You’ll lose your life if you try to keep it for yourself; you’ll save it if you let it go. Jesus explains this paradox: “For what does it profit a man to gain the whole world and forfeit his soul?” If you keep yourself back from God, it won’t be gain at all, even if you got all the approval and money and comfort and pleasure and self-esteem you could dream of. You’ll lose your soul, and you won’t be able to get it back. “For what can a man give in return for his soul?” Jesus asks, and the answer is, “Nothing.” All that honor and luxury you’ve gained won’t be enough to buy it back.

Why can’t you buy back your soul? Jesus warns, “For whoever is ashamed of me and of my words in this adulterous and sinful generation, of him will the Son of Man also be ashamed when he comes in the glory of his Father with the holy angels.” You can’t buy your soul back because Jesus will be too embarrassed to be seen with you. He’ll be too ashamed to be around someone who prefers “this adulterous and sinful generation” to “the glory of his Father” and the presence of “the holy angels.” No amount of contaminated money or worthless prestige that you can offer will ever wallpaper over that shame.

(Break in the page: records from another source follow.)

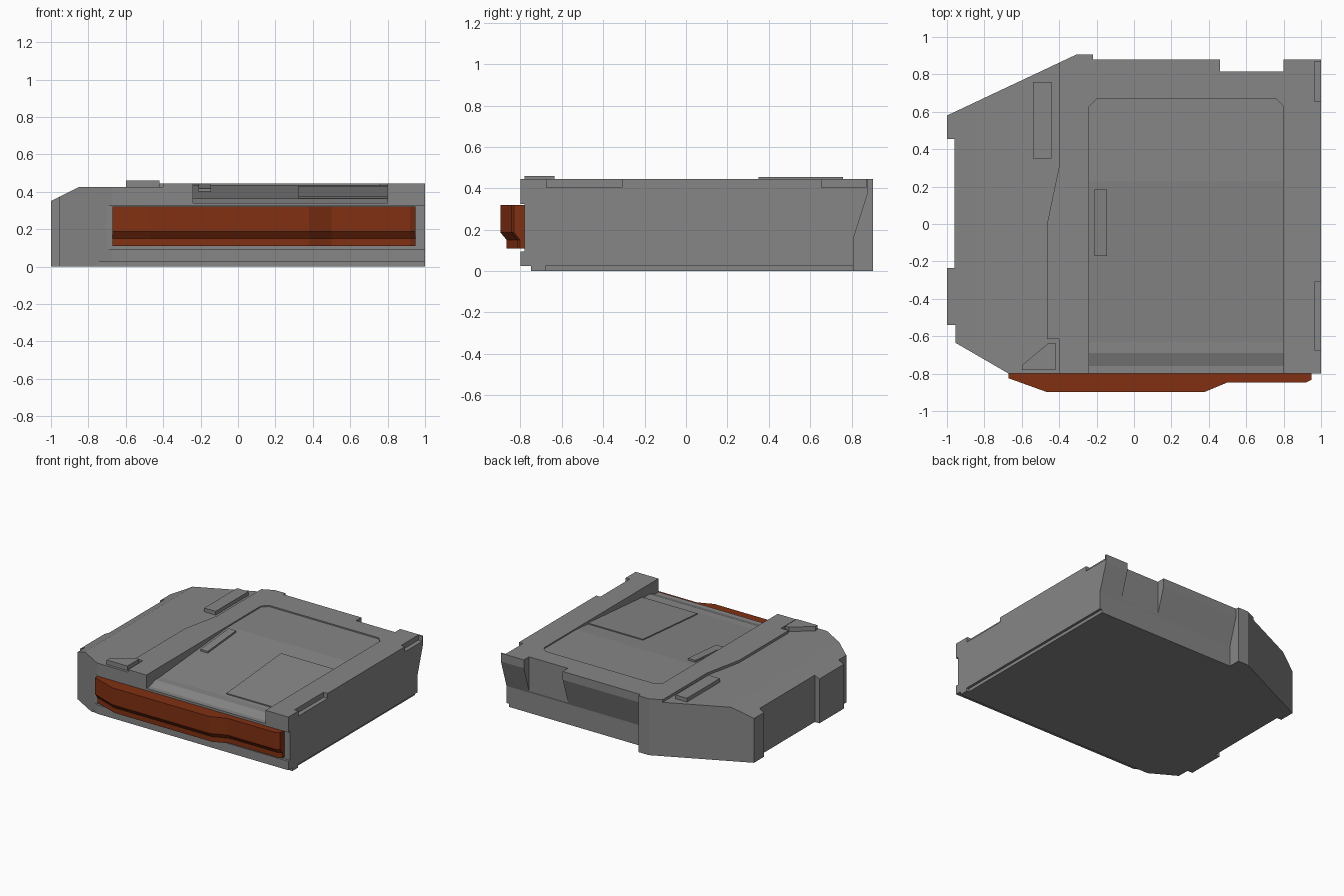
import bpy
import bmesh

old = bpy.data.objects.get("Cube")
if old:
    bpy.data.objects.remove(old, do_unlink=True)


def material(name, rgb):
    m = bpy.data.materials.new(name)
    m.use_nodes = True
    m.diffuse_color = (*rgb, 1)
    m.node_tree.nodes["Principled BSDF"].inputs["Base Color"].default_value = (*rgb, 1)
    return m


GREY = material("hull grey", (0.24, 0.24, 0.24))
RUST = material("rust orange", (0.22, 0.03, 0.006))


def loft(name, rings, mat):
    """Join rings of equal length into a closed solid."""
    bm = bmesh.new()
    loops = [[bm.verts.new(p) for p in ring] for ring in rings]
    n = len(loops[0])
    for a, b in zip(loops, loops[1:]):
        for i in range(n):
            j = (i + 1) % n
            bm.faces.new((a[i], a[j], b[j], b[i]))
    bm.faces.new(loops[0])
    bm.faces.new(loops[-1])
    bmesh.ops.recalc_face_normals(bm, faces=bm.faces)
    mesh = bpy.data.meshes.new(name)
    bm.to_mesh(mesh)
    bm.free()
    mesh.materials.append(mat)
    ob = bpy.data.objects.new(name, mesh)
    bpy.context.collection.objects.link(ob)
    return ob


def prism(name, pts, lo, hi, axis="z", mat=GREY):
    """Extrude a flat profile along one axis."""
    place = {"x": lambda a, b, h: (h, a, b),
             "y": lambda a, b, h: (a, h, b),
             "z": lambda a, b, h: (a, b, h)}[axis]
    return loft(name, [[place(a, b, h) for a, b in pts] for h in (lo, hi)], mat)


def rect(a0, a1, b0, b1):
    return [(a0, b0), (a1, b0), (a1, b1), (a0, b1)]


def cut(target, cutter):
    """Subtract a cutter for good, then remove it."""
    cutter.hide_render = True
    mod = target.modifiers.new("cut", "BOOLEAN")
    mod.operation = "DIFFERENCE"
    mod.solver = "EXACT"
    mod.object = cutter
    bpy.context.view_layer.objects.active = target
    bpy.ops.object.modifier_apply(modifier=mod.name)
    bpy.data.objects.remove(cutter, do_unlink=True)


# Hull: plan outline with side and rear notches
outline = [(-0.67, -0.8), (1, -0.8), (1, 0.88), (0.8, 0.88), (0.8, 0.815),
           (0.46, 0.815), (0.46, 0.88), (-0.22, 0.88), (-0.22, 0.905),
           (-0.31, 0.905), (-1, 0.58), (-1, 0.455), (-0.96, 0.455),
           (-0.96, -0.235), (-1, -0.235), (-1, -0.54), (-0.955, -0.54),
           (-0.955, -0.635)]
hull = prism("hull", outline, 0, 0.445)

# Lower deck along the -x side, with a sloped outer edge
cut(hull, prism("deck_cut", [(-0.4, 1), (-0.4, 0.31), (-0.465, 0), (-0.465, -0.615),
                             (-0.4, -0.615), (-0.4, -1), (-1.1, -1), (-1.1, 1)], 0.425, 0.6))
cut(hull, prism("edge_cut", [(-1.1, 0.3), (-0.75, 0.475), (-1.1, 0.475)], -1, 1, "y"))

# Rear undercut beneath the overhang
cut(hull, prism("undercut", [(0.81, -0.1), (0.81, 0.16), (0.912, 0.48), (1.1, 0.48),
                             (1.1, -0.1)], -0.22, 1.1, "x"))

# Sloping loading bay, open at the front, with clipped rear corners
bay = prism("bay_cut", [(-0.9, 0.34), (-0.76, 0.34), (-0.69, 0.365), (-0.63, 0.365),
                        (0.23, 0.435), (0.67, 0.435), (0.67, 0.6), (-0.9, 0.6)],
            -0.24, 0.8, "x")
bm = bmesh.new()
bm.from_mesh(bay.data)
corners = [e for e in bm.edges
           if all(v.co.y > 0.6 for v in e.verts)
           and abs(e.verts[0].co.z - e.verts[1].co.z) > 0.1]
bmesh.ops.bevel(bm, geom=corners, offset=0.042, segments=1, affect="EDGES")
bm.to_mesh(bay.data)
bm.free()
cut(hull, bay)

# Front bumper channel and bottom step
cut(hull, prism("bumper_channel", rect(-0.9, -0.78, 0.095, 0.323), -1.1, 1.1, "x"))
cut(hull, prism("bottom_step", rect(-0.9, -0.75, -0.1, 0.025), -1.1, 1.1, "x"))

# Slots on the +x side: two along the top edge, one along the bottom
for y0, y1 in ((-0.675, -0.31), (0.655, 0.87)):
    cut(hull, prism("top_slot", rect(0.965, 1.1, y0, y1), 0.405, 0.6))
cut(hull, prism("bottom_slot", rect(0.98, 1.1, -0.68, 0.81), -0.1, 0.025))


# Plates lying on the bay slope
def slope_plate(name, x0, x1, y0, y1, rise):
    z0, z1 = (0.365 + (y + 0.63) * 0.07 / 0.86 for y in (y0, y1))
    prism(name, [(y0, z0 - 0.01), (y1, z1 - 0.01), (y1, z1 + rise), (y0, z0 + rise)],
          x0, x1, "x")


slope_plate("bay_hatch", 0.32, 0.8, -0.6, 0.08, 0.008)
slope_plate("bay_bar", -0.21, -0.145, -0.17, 0.185, 0.014)

# Raised pads on the lower deck
prism("rear_pad", rect(-0.54, -0.44, 0.35, 0.76), 0.41, 0.455)
prism("front_pad", [(-0.6, -0.78), (-0.42, -0.78), (-0.42, -0.635), (-0.455, -0.635),
                    (-0.6, -0.755)], 0.41, 0.46)

# Front bumper: faceted plan, stepped in below
plan = [(-0.67, -0.825), (-0.47, -0.897), (0.38, -0.897), (0.5, -0.847),
        (0.92, -0.847), (0.95, -0.832)]
rings = []
for z, inset in ((0.11, 0.03), (0.15, 0.03), (0.187, 0), (0.32, 0)):
    ring = [(x, y + inset, z) for x, y in plan]
    rings.append(ring + [(0.95, -0.77, z), (-0.67, -0.77, z)])
loft("front_bumper", rings, RUST)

Jesus can’t be bribed.

But then, Jesus delivers a guarantee to the crowd. “Truly, I say to you, there are some standing here who will not taste death until they see the kingdom of God after it has come with power.” Jesus won’t allow you to buy your way into his kingdom; he offers it freely. And there are some in that crowd who will consider the cost and still choose to be his disciples. And three of them are about to catch a glimpse of the King with his veil removed and his glory revealed. This kingdom is of supreme worth, more valuable than any earthly kingdom.

So Jesus has come to submit himself to his Father’s will, and his disciples are called to do the same. If you tend to be a self-ambitious person, Jesus is warning you not to seek earthly glory but to submit to God, devote yourself to him, and in this way receive the glory of his kingdom. If you tend to be a lazy person, Jesus is warning you to stop holding back and to start pouring yourself out for God. Go all in. And then…then you’ll begin to see a radiant sliver of the glory that awaits you.